[Stored items from a collection]
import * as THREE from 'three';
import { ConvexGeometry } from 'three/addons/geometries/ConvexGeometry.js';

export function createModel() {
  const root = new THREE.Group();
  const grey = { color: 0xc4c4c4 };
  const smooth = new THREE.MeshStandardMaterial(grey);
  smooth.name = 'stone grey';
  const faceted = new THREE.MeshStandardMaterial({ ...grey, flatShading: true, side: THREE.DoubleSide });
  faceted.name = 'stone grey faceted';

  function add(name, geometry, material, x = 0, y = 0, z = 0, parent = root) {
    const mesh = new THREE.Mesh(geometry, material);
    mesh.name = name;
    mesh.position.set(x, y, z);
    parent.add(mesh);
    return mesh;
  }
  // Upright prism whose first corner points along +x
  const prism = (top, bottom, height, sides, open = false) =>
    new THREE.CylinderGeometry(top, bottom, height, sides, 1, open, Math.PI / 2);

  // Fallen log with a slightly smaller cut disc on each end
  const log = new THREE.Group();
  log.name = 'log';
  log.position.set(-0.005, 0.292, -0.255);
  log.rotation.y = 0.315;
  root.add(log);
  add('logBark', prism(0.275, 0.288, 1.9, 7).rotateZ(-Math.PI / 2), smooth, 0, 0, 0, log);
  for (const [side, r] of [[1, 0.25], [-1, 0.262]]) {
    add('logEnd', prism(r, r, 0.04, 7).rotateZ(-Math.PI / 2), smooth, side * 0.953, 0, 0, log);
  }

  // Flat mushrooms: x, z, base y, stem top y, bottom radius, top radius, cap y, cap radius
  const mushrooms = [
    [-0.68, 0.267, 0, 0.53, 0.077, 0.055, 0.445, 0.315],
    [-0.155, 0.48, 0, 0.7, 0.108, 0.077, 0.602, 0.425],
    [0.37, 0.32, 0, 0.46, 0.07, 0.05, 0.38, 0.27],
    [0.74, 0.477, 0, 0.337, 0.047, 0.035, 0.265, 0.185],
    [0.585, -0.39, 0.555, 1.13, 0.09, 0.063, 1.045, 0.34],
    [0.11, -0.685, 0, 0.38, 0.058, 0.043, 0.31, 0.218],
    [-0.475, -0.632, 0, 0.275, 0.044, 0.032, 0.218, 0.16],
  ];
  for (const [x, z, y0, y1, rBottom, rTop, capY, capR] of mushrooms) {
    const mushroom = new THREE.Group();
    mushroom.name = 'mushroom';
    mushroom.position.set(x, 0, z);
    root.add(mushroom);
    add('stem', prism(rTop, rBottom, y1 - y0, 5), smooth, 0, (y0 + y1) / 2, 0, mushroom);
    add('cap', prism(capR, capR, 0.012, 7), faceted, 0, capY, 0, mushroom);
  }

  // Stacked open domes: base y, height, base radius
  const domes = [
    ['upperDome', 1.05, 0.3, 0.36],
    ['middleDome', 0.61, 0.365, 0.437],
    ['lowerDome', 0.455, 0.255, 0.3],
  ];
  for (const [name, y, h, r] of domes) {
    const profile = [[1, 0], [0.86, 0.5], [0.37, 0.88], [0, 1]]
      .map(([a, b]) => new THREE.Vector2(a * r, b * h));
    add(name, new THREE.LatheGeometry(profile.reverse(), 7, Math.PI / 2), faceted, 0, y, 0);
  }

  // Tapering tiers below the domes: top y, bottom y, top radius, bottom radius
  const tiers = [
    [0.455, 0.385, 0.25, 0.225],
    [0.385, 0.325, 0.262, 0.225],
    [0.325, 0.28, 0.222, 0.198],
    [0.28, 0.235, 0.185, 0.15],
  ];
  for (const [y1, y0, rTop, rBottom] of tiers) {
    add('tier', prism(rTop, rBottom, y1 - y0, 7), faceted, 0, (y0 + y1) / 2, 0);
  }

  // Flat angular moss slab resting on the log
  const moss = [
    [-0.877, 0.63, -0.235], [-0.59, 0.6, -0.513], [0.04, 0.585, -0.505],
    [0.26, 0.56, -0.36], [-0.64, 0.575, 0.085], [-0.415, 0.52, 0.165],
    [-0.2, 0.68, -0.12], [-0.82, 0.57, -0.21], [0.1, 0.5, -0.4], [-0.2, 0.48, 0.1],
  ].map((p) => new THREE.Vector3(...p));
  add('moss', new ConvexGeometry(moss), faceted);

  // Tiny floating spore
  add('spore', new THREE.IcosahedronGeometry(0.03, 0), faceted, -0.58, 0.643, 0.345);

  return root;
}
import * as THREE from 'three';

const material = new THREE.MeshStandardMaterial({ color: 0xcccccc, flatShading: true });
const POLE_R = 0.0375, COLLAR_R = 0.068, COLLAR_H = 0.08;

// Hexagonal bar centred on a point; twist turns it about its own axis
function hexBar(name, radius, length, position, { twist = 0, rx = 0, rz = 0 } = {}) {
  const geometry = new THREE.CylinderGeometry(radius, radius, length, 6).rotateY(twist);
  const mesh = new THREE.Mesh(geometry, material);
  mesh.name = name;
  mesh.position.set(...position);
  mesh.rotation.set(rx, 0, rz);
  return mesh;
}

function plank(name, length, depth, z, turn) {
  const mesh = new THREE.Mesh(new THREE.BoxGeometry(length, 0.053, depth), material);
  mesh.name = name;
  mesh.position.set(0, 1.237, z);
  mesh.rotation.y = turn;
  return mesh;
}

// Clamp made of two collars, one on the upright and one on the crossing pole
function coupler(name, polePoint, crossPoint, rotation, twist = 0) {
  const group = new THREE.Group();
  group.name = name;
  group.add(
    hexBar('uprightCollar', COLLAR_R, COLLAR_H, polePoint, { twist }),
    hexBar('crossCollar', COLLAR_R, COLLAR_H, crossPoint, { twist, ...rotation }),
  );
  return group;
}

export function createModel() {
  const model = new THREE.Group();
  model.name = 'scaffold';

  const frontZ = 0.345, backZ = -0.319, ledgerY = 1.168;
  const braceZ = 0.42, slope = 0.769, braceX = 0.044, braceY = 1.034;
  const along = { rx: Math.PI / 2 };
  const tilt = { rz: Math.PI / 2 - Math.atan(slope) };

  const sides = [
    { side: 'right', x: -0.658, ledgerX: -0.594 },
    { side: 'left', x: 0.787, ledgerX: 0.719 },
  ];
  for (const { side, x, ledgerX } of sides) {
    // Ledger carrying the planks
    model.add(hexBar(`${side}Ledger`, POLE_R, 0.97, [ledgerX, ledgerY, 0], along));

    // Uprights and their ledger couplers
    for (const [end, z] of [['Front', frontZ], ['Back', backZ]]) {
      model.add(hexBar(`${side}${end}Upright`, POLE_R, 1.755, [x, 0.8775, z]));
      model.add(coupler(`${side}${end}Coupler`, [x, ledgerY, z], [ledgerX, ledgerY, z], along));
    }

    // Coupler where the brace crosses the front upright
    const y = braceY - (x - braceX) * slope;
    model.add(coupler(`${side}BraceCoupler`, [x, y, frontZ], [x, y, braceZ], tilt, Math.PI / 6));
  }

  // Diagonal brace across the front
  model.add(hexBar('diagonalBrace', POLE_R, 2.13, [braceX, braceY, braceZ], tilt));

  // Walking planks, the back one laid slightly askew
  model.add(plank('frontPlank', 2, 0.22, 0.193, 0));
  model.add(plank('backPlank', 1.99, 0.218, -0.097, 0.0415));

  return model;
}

▶ [Directions] All of the lines above should be returned exactly as written.

▶ [Exercise output]
import * as THREE from 'three';
import { ConvexGeometry } from 'three/addons/geometries/ConvexGeometry.js';

export function createModel() {
  const root = new THREE.Group();
  const grey = { color: 0xc4c4c4 };
  const smooth = new THREE.MeshStandardMaterial(grey);
  smooth.name = 'stone grey';
  const faceted = new THREE.MeshStandardMaterial({ ...grey, flatShading: true, side: THREE.DoubleSide });
  faceted.name = 'stone grey faceted';

  function add(name, geometry, material, x = 0, y = 0, z = 0, parent = root) {
    const mesh = new THREE.Mesh(geometry, material);
    mesh.name = name;
    mesh.position.set(x, y, z);
    parent.add(mesh);
    return mesh;
  }
  // Upright prism whose first corner points along +x
  const prism = (top, bottom, height, sides, open = false) =>
    new THREE.CylinderGeometry(top, bottom, height, sides, 1, open, Math.PI / 2);

  // Fallen log with a slightly smaller cut disc on each end
  const log = new THREE.Group();
  log.name = 'log';
  log.position.set(-0.005, 0.292, -0.255);
  log.rotation.y = 0.315;
  root.add(log);
  add('logBark', prism(0.275, 0.288, 1.9, 7).rotateZ(-Math.PI / 2), smooth, 0, 0, 0, log);
  for (const [side, r] of [[1, 0.25], [-1, 0.262]]) {
    add('logEnd', prism(r, r, 0.04, 7).rotateZ(-Math.PI / 2), smooth, side * 0.953, 0, 0, log);
  }

  // Flat mushrooms: x, z, base y, stem top y, bottom radius, top radius, cap y, cap radius
  const mushrooms = [
    [-0.68, 0.267, 0, 0.53, 0.077, 0.055, 0.445, 0.315],
    [-0.155, 0.48, 0, 0.7, 0.108, 0.077, 0.602, 0.425],
    [0.37, 0.32, 0, 0.46, 0.07, 0.05, 0.38, 0.27],
    [0.74, 0.477, 0, 0.337, 0.047, 0.035, 0.265, 0.185],
    [0.585, -0.39, 0.555, 1.13, 0.09, 0.063, 1.045, 0.34],
    [0.11, -0.685, 0, 0.38, 0.058, 0.043, 0.31, 0.218],
    [-0.475, -0.632, 0, 0.275, 0.044, 0.032, 0.218, 0.16],
  ];
  for (const [x, z, y0, y1, rBottom, rTop, capY, capR] of mushrooms) {
    const mushroom = new THREE.Group();
    mushroom.name = 'mushroom';
    mushroom.position.set(x, 0, z);
    root.add(mushroom);
    add('stem', prism(rTop, rBottom, y1 - y0, 5), smooth, 0, (y0 + y1) / 2, 0, mushroom);
    add('cap', prism(capR, capR, 0.012, 7), faceted, 0, capY, 0, mushroom);
  }

  // Stacked open domes: base y, height, base radius
  const domes = [
    ['upperDome', 1.05, 0.3, 0.36],
    ['middleDome', 0.61, 0.365, 0.437],
    ['lowerDome', 0.455, 0.255, 0.3],
  ];
  for (const [name, y, h, r] of domes) {
    const profile = [[1, 0], [0.86, 0.5], [0.37, 0.88], [0, 1]]
      .map(([a, b]) => new THREE.Vector2(a * r, b * h));
    add(name, new THREE.LatheGeometry(profile.reverse(), 7, Math.PI / 2), faceted, 0, y, 0);
  }

  // Tapering tiers below the domes: top y, bottom y, top radius, bottom radius
  const tiers = [
    [0.455, 0.385, 0.25, 0.225],
    [0.385, 0.325, 0.262, 0.225],
    [0.325, 0.28, 0.222, 0.198],
    [0.28, 0.235, 0.185, 0.15],
  ];
  for (const [y1, y0, rTop, rBottom] of tiers) {
    add('tier', prism(rTop, rBottom, y1 - y0, 7), faceted, 0, (y0 + y1) / 2, 0);
  }

  // Flat angular moss slab resting on the log
  const moss = [
    [-0.877, 0.63, -0.235], [-0.59, 0.6, -0.513], [0.04, 0.585, -0.505],
    [0.26, 0.56, -0.36], [-0.64, 0.575, 0.085], [-0.415, 0.52, 0.165],
    [-0.2, 0.68, -0.12], [-0.82, 0.57, -0.21], [0.1, 0.5, -0.4], [-0.2, 0.48, 0.1],
  ].map((p) => new THREE.Vector3(...p));
  add('moss', new ConvexGeometry(moss), faceted);

  // Tiny floating spore
  add('spore', new THREE.IcosahedronGeometry(0.03, 0), faceted, -0.58, 0.643, 0.345);

  return root;
}
import * as THREE from 'three';

const material = new THREE.MeshStandardMaterial({ color: 0xcccccc, flatShading: true });
const POLE_R = 0.0375, COLLAR_R = 0.068, COLLAR_H = 0.08;

// Hexagonal bar centred on a point; twist turns it about its own axis
function hexBar(name, radius, length, position, { twist = 0, rx = 0, rz = 0 } = {}) {
  const geometry = new THREE.CylinderGeometry(radius, radius, length, 6).rotateY(twist);
  const mesh = new THREE.Mesh(geometry, material);
  mesh.name = name;
  mesh.position.set(...position);
  mesh.rotation.set(rx, 0, rz);
  return mesh;
}

function plank(name, length, depth, z, turn) {
  const mesh = new THREE.Mesh(new THREE.BoxGeometry(length, 0.053, depth), material);
  mesh.name = name;
  mesh.position.set(0, 1.237, z);
  mesh.rotation.y = turn;
  return mesh;
}

// Clamp made of two collars, one on the upright and one on the crossing pole
function coupler(name, polePoint, crossPoint, rotation, twist = 0) {
  const group = new THREE.Group();
  group.name = name;
  group.add(
    hexBar('uprightCollar', COLLAR_R, COLLAR_H, polePoint, { twist }),
    hexBar('crossCollar', COLLAR_R, COLLAR_H, crossPoint, { twist, ...rotation }),
  );
  return group;
}

export function createModel() {
  const model = new THREE.Group();
  model.name = 'scaffold';

  const frontZ = 0.345, backZ = -0.319, ledgerY = 1.168;
  const braceZ = 0.42, slope = 0.769, braceX = 0.044, braceY = 1.034;
  const along = { rx: Math.PI / 2 };
  const tilt = { rz: Math.PI / 2 - Math.atan(slope) };

  const sides = [
    { side: 'right', x: -0.658, ledgerX: -0.594 },
    { side: 'left', x: 0.787, ledgerX: 0.719 },
  ];
  for (const { side, x, ledgerX } of sides) {
    // Ledger carrying the planks
    model.add(hexBar(`${side}Ledger`, POLE_R, 0.97, [ledgerX, ledgerY, 0], along));

    // Uprights and their ledger couplers
    for (const [end, z] of [['Front', frontZ], ['Back', backZ]]) {
      model.add(hexBar(`${side}${end}Upright`, POLE_R, 1.755, [x, 0.8775, z]));
      model.add(coupler(`${side}${end}Coupler`, [x, ledgerY, z], [ledgerX, ledgerY, z], along));
    }

    // Coupler where the brace crosses the front upright
    const y = braceY - (x - braceX) * slope;
    model.add(coupler(`${side}BraceCoupler`, [x, y, frontZ], [x, y, braceZ], tilt, Math.PI / 6));
  }

  // Diagonal brace across the front
  model.add(hexBar('diagonalBrace', POLE_R, 2.13, [braceX, braceY, braceZ], tilt));

  // Walking planks, the back one laid slightly askew
  model.add(plank('frontPlank', 2, 0.22, 0.193, 0));
  model.add(plank('backPlank', 1.99, 0.218, -0.097, 0.0415));

  return model;
}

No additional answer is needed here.